**What you have to do**
Search the data for the string "with" and copy each line in which it appears.

**Data records**

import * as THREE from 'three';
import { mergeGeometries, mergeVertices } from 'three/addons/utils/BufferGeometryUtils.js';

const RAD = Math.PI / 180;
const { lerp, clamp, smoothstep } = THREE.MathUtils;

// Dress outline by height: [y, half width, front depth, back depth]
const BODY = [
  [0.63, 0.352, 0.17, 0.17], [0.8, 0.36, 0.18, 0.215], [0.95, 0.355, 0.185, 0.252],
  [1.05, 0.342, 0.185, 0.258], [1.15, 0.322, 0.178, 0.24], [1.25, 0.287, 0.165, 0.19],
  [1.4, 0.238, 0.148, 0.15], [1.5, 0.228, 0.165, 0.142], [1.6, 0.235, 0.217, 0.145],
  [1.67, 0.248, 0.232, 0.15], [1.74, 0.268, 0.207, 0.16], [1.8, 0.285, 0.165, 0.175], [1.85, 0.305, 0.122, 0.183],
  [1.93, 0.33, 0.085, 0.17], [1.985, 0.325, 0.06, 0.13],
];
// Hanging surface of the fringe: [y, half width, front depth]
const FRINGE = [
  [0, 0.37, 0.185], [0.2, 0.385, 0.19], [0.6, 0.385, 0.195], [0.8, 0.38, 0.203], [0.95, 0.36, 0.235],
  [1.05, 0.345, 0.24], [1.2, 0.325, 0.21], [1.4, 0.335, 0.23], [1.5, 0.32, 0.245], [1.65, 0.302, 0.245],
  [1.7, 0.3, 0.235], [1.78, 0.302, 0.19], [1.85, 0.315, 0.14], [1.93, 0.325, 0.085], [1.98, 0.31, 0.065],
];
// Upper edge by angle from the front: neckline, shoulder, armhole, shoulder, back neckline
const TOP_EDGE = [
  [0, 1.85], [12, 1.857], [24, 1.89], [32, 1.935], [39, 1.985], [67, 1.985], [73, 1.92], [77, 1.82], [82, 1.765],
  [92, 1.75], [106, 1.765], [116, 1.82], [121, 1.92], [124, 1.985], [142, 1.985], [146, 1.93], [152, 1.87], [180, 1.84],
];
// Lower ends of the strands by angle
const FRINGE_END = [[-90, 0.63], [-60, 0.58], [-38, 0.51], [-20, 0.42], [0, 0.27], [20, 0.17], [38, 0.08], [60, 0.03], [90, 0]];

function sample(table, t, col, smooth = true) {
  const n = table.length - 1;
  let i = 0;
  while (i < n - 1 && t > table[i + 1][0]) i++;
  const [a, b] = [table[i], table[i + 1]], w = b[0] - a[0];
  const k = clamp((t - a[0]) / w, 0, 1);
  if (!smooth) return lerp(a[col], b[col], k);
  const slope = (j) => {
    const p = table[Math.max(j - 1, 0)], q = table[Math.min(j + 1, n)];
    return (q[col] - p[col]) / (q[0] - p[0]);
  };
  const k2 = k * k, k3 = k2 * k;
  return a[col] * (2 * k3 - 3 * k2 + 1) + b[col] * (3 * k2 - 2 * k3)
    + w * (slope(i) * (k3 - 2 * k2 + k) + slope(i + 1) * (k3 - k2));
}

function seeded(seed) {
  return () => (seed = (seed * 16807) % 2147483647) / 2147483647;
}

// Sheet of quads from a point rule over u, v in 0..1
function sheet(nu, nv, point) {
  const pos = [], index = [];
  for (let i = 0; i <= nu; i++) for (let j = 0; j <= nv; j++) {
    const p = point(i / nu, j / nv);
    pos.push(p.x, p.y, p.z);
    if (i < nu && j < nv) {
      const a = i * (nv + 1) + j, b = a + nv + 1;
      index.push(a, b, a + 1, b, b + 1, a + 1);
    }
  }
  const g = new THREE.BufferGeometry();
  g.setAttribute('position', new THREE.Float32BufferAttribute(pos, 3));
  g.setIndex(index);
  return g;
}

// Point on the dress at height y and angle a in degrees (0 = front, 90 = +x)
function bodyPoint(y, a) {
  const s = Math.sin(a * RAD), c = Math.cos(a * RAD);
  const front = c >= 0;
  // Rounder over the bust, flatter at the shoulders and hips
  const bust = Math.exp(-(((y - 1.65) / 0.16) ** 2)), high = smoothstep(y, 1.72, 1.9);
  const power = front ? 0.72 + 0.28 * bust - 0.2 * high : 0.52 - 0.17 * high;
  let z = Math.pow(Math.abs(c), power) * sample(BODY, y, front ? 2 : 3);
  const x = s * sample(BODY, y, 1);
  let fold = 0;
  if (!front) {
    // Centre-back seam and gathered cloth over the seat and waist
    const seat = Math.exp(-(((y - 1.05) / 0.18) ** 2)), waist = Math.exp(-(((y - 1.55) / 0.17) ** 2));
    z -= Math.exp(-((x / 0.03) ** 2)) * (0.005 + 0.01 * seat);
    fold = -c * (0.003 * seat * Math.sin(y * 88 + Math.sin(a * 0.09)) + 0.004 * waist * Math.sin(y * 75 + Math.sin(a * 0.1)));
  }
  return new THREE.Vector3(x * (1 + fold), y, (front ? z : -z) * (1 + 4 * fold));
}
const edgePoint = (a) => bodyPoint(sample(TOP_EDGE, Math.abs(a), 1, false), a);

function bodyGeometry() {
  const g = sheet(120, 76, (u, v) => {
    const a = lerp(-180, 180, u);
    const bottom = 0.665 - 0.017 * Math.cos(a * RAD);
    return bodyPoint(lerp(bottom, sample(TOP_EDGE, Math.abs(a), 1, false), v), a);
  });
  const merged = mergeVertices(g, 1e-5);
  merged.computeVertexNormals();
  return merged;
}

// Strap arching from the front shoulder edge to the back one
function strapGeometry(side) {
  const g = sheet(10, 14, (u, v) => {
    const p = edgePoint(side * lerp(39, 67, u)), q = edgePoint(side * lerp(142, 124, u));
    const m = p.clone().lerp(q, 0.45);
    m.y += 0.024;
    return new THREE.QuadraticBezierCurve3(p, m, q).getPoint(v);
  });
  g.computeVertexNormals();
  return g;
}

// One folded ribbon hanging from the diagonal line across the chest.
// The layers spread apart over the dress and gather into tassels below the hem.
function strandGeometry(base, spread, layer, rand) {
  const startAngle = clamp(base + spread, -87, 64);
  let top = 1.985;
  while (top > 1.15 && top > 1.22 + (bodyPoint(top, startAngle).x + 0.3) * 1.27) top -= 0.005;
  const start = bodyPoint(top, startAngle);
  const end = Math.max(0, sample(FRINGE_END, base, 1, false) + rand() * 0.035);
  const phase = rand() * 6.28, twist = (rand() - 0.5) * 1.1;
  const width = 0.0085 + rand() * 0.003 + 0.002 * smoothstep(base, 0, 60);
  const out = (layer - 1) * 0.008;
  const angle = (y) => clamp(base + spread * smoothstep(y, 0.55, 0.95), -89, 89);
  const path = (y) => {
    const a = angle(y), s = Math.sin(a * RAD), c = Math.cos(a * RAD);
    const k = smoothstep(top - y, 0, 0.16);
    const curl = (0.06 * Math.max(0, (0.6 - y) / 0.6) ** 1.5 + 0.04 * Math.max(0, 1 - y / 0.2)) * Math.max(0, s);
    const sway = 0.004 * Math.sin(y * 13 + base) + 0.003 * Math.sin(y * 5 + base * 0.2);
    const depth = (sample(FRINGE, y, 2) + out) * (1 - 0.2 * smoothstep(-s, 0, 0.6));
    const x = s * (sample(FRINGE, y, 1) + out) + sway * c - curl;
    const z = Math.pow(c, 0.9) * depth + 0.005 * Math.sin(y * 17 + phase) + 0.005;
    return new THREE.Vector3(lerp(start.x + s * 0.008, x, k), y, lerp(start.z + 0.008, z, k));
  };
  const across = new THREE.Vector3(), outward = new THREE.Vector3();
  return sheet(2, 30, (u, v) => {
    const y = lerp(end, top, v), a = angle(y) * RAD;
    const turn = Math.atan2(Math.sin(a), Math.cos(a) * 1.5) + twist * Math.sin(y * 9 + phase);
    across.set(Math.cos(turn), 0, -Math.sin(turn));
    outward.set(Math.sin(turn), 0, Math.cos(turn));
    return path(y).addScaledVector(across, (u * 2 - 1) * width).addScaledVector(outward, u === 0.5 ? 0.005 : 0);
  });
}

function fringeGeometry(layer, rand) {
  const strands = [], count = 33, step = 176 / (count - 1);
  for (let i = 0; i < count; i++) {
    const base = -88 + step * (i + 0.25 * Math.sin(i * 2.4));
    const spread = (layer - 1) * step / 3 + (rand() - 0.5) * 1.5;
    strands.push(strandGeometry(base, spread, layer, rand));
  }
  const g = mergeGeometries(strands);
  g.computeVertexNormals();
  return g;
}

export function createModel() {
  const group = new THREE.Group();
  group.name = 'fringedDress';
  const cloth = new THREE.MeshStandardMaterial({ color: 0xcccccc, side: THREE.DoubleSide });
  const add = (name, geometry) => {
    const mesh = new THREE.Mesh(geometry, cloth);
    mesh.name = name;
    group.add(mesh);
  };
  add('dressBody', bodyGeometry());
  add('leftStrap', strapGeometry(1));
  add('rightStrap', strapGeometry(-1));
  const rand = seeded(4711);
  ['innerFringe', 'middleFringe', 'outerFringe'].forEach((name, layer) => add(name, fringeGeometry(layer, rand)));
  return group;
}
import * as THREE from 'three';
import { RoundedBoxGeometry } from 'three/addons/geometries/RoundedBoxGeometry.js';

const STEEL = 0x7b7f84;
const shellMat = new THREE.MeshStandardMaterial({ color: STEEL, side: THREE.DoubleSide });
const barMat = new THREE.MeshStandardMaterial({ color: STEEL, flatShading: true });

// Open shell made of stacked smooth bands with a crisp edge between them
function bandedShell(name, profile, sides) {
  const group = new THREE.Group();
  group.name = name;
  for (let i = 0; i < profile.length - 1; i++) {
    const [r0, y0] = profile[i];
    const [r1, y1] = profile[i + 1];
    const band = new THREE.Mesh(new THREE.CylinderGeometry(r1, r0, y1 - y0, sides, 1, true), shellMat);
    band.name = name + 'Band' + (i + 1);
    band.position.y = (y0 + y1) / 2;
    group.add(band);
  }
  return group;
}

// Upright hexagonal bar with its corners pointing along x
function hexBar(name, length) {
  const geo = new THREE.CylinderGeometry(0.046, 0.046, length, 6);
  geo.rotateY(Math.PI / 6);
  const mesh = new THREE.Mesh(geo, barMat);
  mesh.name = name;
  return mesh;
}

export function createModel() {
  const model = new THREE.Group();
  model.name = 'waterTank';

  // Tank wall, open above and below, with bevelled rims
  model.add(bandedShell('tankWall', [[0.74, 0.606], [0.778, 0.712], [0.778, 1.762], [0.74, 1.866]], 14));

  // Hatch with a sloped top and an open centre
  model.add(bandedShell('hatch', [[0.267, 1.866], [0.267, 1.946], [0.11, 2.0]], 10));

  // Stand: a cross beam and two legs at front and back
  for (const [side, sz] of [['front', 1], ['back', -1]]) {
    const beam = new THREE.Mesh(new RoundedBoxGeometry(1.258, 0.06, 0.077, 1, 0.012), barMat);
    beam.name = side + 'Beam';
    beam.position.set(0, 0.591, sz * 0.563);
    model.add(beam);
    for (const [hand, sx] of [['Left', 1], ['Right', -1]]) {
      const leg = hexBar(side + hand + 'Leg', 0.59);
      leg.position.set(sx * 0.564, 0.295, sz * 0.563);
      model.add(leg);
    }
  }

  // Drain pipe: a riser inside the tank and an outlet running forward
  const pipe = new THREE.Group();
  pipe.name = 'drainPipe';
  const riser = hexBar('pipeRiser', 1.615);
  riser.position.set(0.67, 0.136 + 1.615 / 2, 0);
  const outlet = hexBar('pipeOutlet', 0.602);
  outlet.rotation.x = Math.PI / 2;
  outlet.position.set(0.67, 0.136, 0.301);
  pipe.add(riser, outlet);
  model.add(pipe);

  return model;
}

**Response box**
// Open shell made of stacked smooth bands with a crisp edge between them
// Upright hexagonal bar with its corners pointing along x
  // Tank wall, open above and below, with bevelled rims
  // Hatch with a sloped top and an open centre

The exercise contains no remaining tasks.